A Catalan separatist party whose leader is in prison over the 2017 independence drive in the northeastern Spanish region could hold the key to a new government in Spain. But support will depend on Madrid’s openness to political talks.
It must be a dialogue without any conditions or excluded topics
LAURA BORRÀS, JXCAT
Following the repeat of general election of November 10, which gave an inconclusive victory to the Socialist Party (PSOE), caretaker Prime Minister Pedro Sánchez has been trying to secure enough parliamentary support to get himself confirmed in the post at an investiture vote.

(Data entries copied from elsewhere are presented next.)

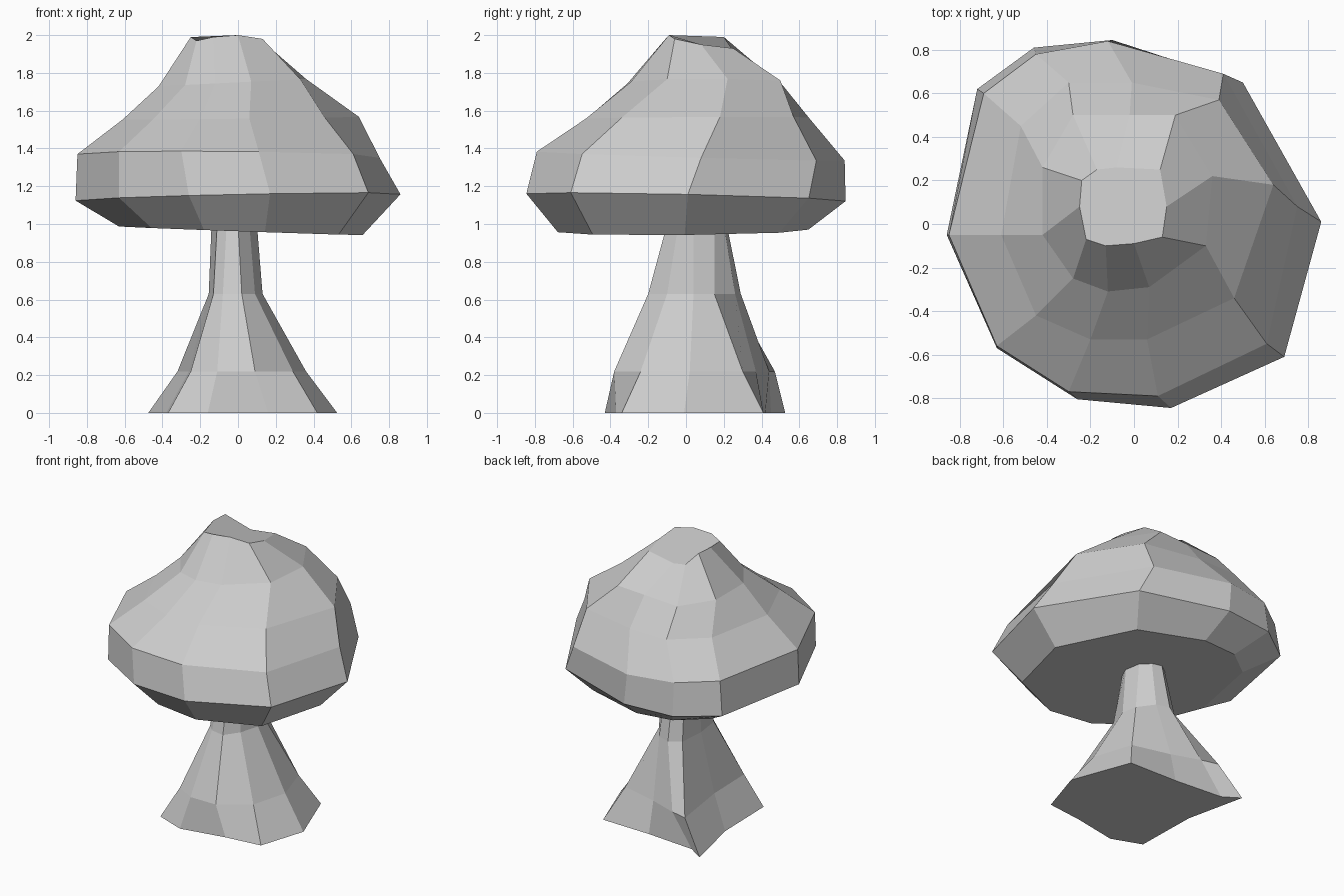
import bpy, bmesh


def loft(name, sections):
    """Bridge cross-sections (outline, z, tilt in x, tilt in y) and cap both ends.
    Outline points are (x, y) or (x, y, height offset)."""
    bm = bmesh.new()
    rings = [[bm.verts.new((x, y, z + x * tx + y * ty + sum(dz))) for x, y, *dz in pts]
             for pts, z, tx, ty in sections]
    n = len(rings[0])
    for a, b in zip(rings, rings[1:]):
        for i in range(n):
            j = (i + 1) % n
            bm.faces.new((a[i], a[j], b[j], b[i]))
    bm.faces.new(rings[0][::-1])
    bm.faces.new(rings[-1])
    bmesh.ops.recalc_face_normals(bm, faces=bm.faces[:])
    mesh = bpy.data.meshes.new(name)
    bm.to_mesh(mesh)
    bm.free()
    obj = bpy.data.objects.new(name, mesh)
    bpy.context.collection.objects.link(obj)
    return obj


# Cap: ten-sided lumpy dome, widest at the rim and tucked in underneath
rim = [(-.86, -.05), (-.63, -.57), (-.26, -.805), (.17, -.845), (.69, -.61),
       (.86, .01), (.50, .65), (-.10, .845), (-.46, .81), (-.72, .62)]
shoulder = [(-.85, -.05), (-.63, -.56), (-.30, -.77), (.11, -.79), (.61, -.55),
            (.75, .08), (.41, .69), (-.12, .84), (-.45, .78), (-.69, .60)]
middle = [(-.61, -.05), (-.45, -.42), (-.09, -.53), (.06, -.53), (.46, -.34),
          (.64, .18), (.39, .57), (-.01, .65), (-.30, .65), (-.52, .45)]
upper = [(-.42, -.05), (-.28, -.25), (-.12, -.31), (.07, -.29), (.33, -.10),
         (.36, .22), (.19, .50), (-.02, .50), (-.28, .50), (-.42, .26)]
middle[2] = (-.20, -.53)
crown = [(-.25, .08, .04), (-.22, -.07, .02), (-.13, -.10, .04), (0, -.09, .05),
         (.13, -.06, .03), (.15, .08, 0), (.12, .25, -.02), (-.08, .26, -.05),
         (-.17, .25, -.04), (-.24, .20, .04)]
underside = [(x * .75 + .015, y * .785 - .015) for x, y in rim]
loft("cap", [(underside, .965, -.035, .005), (rim, 1.14, .02, -.02),
             (shoulder, 1.36, -.01, -.03), (middle, 1.56, .01, .005),
             (upper, 1.75, .05, 0), (crown, 1.95, 0, 0)])

# Stem: narrow neck flaring into an irregular four-cornered foot
foot = [(-.37, -.35), (-.16, -.43), (.16, -.37), (.42, -.34), (.525, -.01),
        (.37, .41), (0, .42), (-.36, .45), (-.475, .525), (-.38, .10)]
flare = [(-.25, -.30), (-.11, -.38), (.09, -.38), (.29, -.24), (.36, .02),
         (.27, .30), (0, .37), (-.20, .44), (-.32, .47), (-.26, .05)]
neck = [(-.13, -.13), (-.08, -.18), (.02, -.20), (.09, -.10), (.13, .04),
        (.11, .15), (.03, .26), (-.06, .29), (-.14, .24), (-.155, .05)]
top = [(-.11, -.06), (-.06, -.09), (0, -.10), (.06, -.04), (.10, .04),
       (.08, .15), (.02, .20), (-.05, .215), (-.11, .17), (-.14, .05)]
loft("stem", [(foot, 0, 0, 0), (flare, .22, 0, 0), (neck, .63, 0, 0), (top, 1.0, 0, 0)])
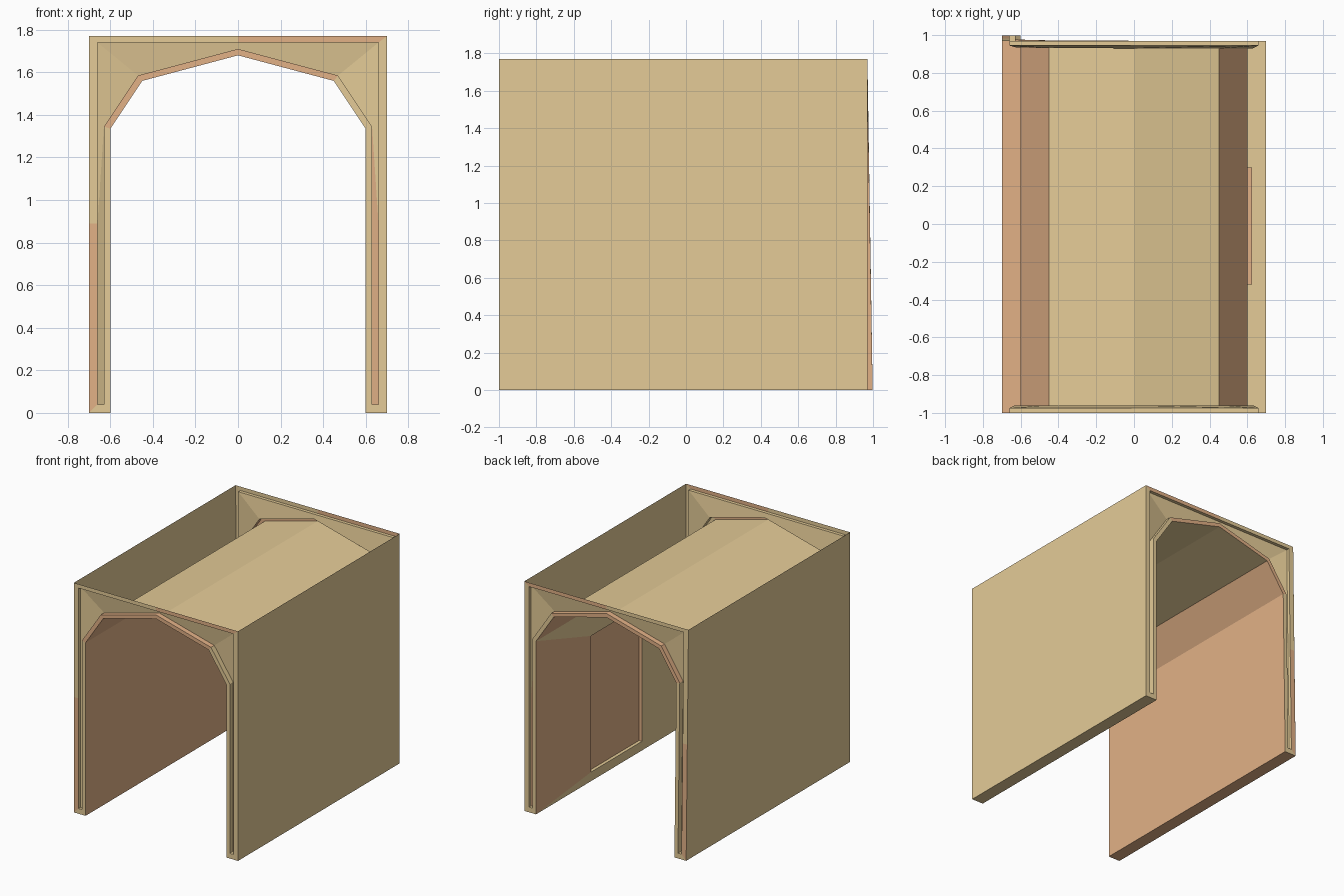
import bpy

if "Cube" in bpy.data.objects:
    bpy.data.objects.remove(bpy.data.objects["Cube"])

# Two painted tones
def make_mat(name, col):
    m = bpy.data.materials.new(name)
    m.diffuse_color = (*col, 1)
    m.use_nodes = True
    m.node_tree.nodes["Principled BSDF"].inputs["Base Color"].default_value = m.diffuse_color
    return m

TAN = make_mat("tan", (0.78, 0.60, 0.31))
PEACH = make_mat("peach", (0.76, 0.44, 0.24))

FRONT, BACK = -1.0, 0.97

# Half profiles (x, z) for outer shell, inner arch, and their inset borders
OUTER = [(.70, 0), (.70, .89), (.70, 1.77), (0, 1.77)]
INNER = [(.60, 0), (.60, 1.335), (.45, 1.56), (0, 1.68)]
OUTER_IN = [(.66, .04), (.66, .89), (.66, 1.74), (0, 1.74)]
INNER_IN = [(.63, .04), (.63, 1.345), (.47, 1.585), (0, 1.71)]


def place(x, y, z):
    # The back left leg leans outward towards its foot
    if y > 0.5 and x < -0.01:
        y += 0.028 * max(0, 1 - z / 1.7)
    return (x, y, z)


def build(name, quads):
    """Make an object from (four points, is_peach) entries."""
    verts, index, faces, tones = [], {}, [], []
    for pts, peach in quads:
        f = []
        for p in pts:
            key = tuple(round(c, 4) for c in place(*p))
            if key not in index:
                index[key] = len(verts)
                verts.append(key)
            f.append(index[key])
        faces.append(f)
        tones.append(peach)
    me = bpy.data.meshes.new(name)
    me.from_pydata(verts, [], faces)
    me.materials.append(TAN)
    me.materials.append(PEACH)
    for poly, t in zip(me.polygons, tones):
        poly.material_index = int(t)
    ob = bpy.data.objects.new(name, me)
    bpy.context.collection.objects.link(ob)
    return ob


def strip(a, b, ya, yb, side, peach=()):
    """Quads between two equal length half profiles at depths ya and yb."""
    out = []
    for i in range(len(a) - 1):
        q = [(side * a[i][0], ya, a[i][1]), (side * a[i + 1][0], ya, a[i + 1][1]),
             (side * b[i + 1][0], yb, b[i + 1][1]), (side * b[i][0], yb, b[i][1])]
        out.append((q if side > 0 else q[::-1], i in peach))
    return out


# End frames: border, sunken lips and sloped recessed panel
def end_frame(name, y, d):
    yo, yi = y + d * 0.025, y + d * 0.04
    quads = []
    for s in (1, -1):
        edge = (2,) if s > 0 else (0,)
        arch = (2,) if s > 0 else (1, 2)
        quads += strip(OUTER, OUTER_IN, y, y, s, edge)
        quads += strip(OUTER_IN, OUTER_IN, y, yo, s)
        quads += strip(OUTER_IN, INNER_IN, yo, yi, s, (0,) if s > 0 else ())
        quads += strip(INNER_IN, INNER_IN, yi, y, s, arch)
        quads += strip(INNER_IN, INNER, y, y, s, arch)
        # foot of the leg
        o, i, oi, ii = OUTER[0], INNER[0], OUTER_IN[0], INNER_IN[0]
        quads.append(([(s * o[0], y, 0), (s * oi[0], y, oi[1]),
                       (s * ii[0], y, ii[1]), (s * i[0], y, 0)], False))
        quads.append(([(s * oi[0], y, oi[1]), (s * oi[0], yo, oi[1]),
                       (s * ii[0], yi, ii[1]), (s * ii[0], y, ii[1])], False))
    build(name, quads)


end_frame("front_frame", FRONT, 1)
end_frame("back_frame", BACK, -1)

# Outer side walls, open at the top
SIDE = [OUTER[0], OUTER[2]]
build("outer_walls", strip(SIDE, SIDE, FRONT, BACK, 1) + strip(SIDE, SIDE, FRONT, BACK, -1))

# Wall bases
FOOT = [OUTER[0], INNER[0]]
build("wall_bases", strip(FOOT, FOOT, FRONT, BACK, 1) + strip(FOOT, FOOT, FRONT, BACK, -1, (0,)))

# Arched lining; the right wall is made separately for its niche
build("arched_lining", strip(INNER[1:], INNER[1:], FRONT, BACK, 1, (0,))
      + strip(INNER, INNER, FRONT, BACK, -1, (0, 1)))


# Right inner wall with a shallow niche
def rect(x, y0, y1, z0, z1):
    return [(x, y0, z0), (x, y1, z0), (x, y1, z1), (x, y0, z1)]


def bridge(a, b, peach):
    return [([a[i], a[(i + 1) % 4], b[(i + 1) % 4], b[i]], i in peach) for i in range(4)]


wall = rect(.60, FRONT, BACK, 0, 1.335)
mouth = rect(.60, -.32, .30, .07, 1.12)
floor = rect(.625, -.32, .30, .07, 1.12)
build("right_inner_wall", bridge(wall, mouth, (1,)) + bridge(mouth, floor, (2, 3)) + [(floor, True)])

Failure to do so could push Spaniards to the polls again in a country that has seen four national elections in as many years, reflecting the new political fragmentation in place since the traditional two-party system came to an end.
Although Sánchez has reached a preliminary deal with the anti-austerity Unidas Podemos party for a coalition government, he still needs the support of other parties, or at least an abstention, to be sworn in as prime minister at a two-round investiture vote that is expected to take place in the coming weeks.
The Catalan Republican Left (ERC), which picked up 13 seats in the 350-strong Spanish Congress, is willing to consider abstaining, but only if Sánchez first agrees to create a “negotiating table” to address what it describes as Catalonia’s “political conflict with the state.”
ERC leaders have been publicly defending an abstention in exchange for political talks. In an internal survey of grassroots ERC members, 94.6% expressed support for this strategy after answering the question: “Do you agree with rejecting Pedro Sánchez’s investiture if there is no previous agreement to address the political conflict with the state through negotiations?” Turnout was 70% in a pool of 8,500 people.
The result lends additional support to the position of ERC leaders, compared with more radical factions of the separatist movement that would rather prevent the formation of any national government that refuses to accept an official independence referendum in the region.
“Pedro Sánchez has to make a move,” said ERC spokeswoman Marta Vilalta after the results of the non-binding poll were released. “He needs to choose between a negotiating table or a failed investiture. The ball is in his court.”
The abstention-for-talks strategy is also supported by Oriol Junqueras, the ERC leader who was recently convicted to 13 years in prison for sedition in connection with the 2017 breakaway attempt – he was the deputy premier of Catalonia at the time, serving under ousted premier Carles Puigdemont.
We will reject the investiture unless there are negotiations to resolve the conflict between Catalonia and Spain
ORIOL JUNQUERAS, ERC
The situation has changed a lot since July [when an earlier investiture attempt by Sánchez failed in the wake of the April 28 election], and now it is very clear that we will reject the investiture unless there are negotiations to resolve the conflict between Catalonia and Spain. When this happens, we will reconsider our attitude,” said Junqueras in an interview with the Basque radio station Euskadi Irratia from inside Lledoners penitentiary. “We don’t want gestures or attitude changes, we want demonstrable steps.”
Vilalta said there are four conditions: the negotiations must be between both governments; negotiators must be able to “talk about everything;” there has to be a clear calendar; and guarantees must exist that any resulting agreements be honored.
Vilalta said that while this still falls below their ultimate goals, “it could be the first step to find a democratic solution to the conflict. We are taking the first step, and fully trust that other groups will also walk along this path.”
The other Catalan separatist party with a significant presence in the Congress of Deputies, Together for Catalonia (JxCat), on Monday produced its own list of demands in exchange for an abstention to help Sánchez form a government.
“There must be a dialogue without any conditions or excluded topics, one that acknowledges the Catalan institutions as interlocutors, with [Catalan premier Quim] Torra at the helm,” said Laura Borràs, the party’s leader in Madrid.
JxCat, which has eight lawmakers in Madrid, is keen to join the push for negotiations with the PSOE, an initiative that has so far been monopolized by ERC. Puigdemont’s party also wants an international mediator present at the talks, and some additional gesture of goodwill from the Socialist Party, such as withdrawing legal challenges that were filed against Catalan parliament leaders for allowing the regional chamber to discuss right-to-decide motions.
“We are asking for tangible, concrete solutions that respect what citizens voted for,” said Borràs at a news conference in the Catalan parliament.
English version by Susana Urra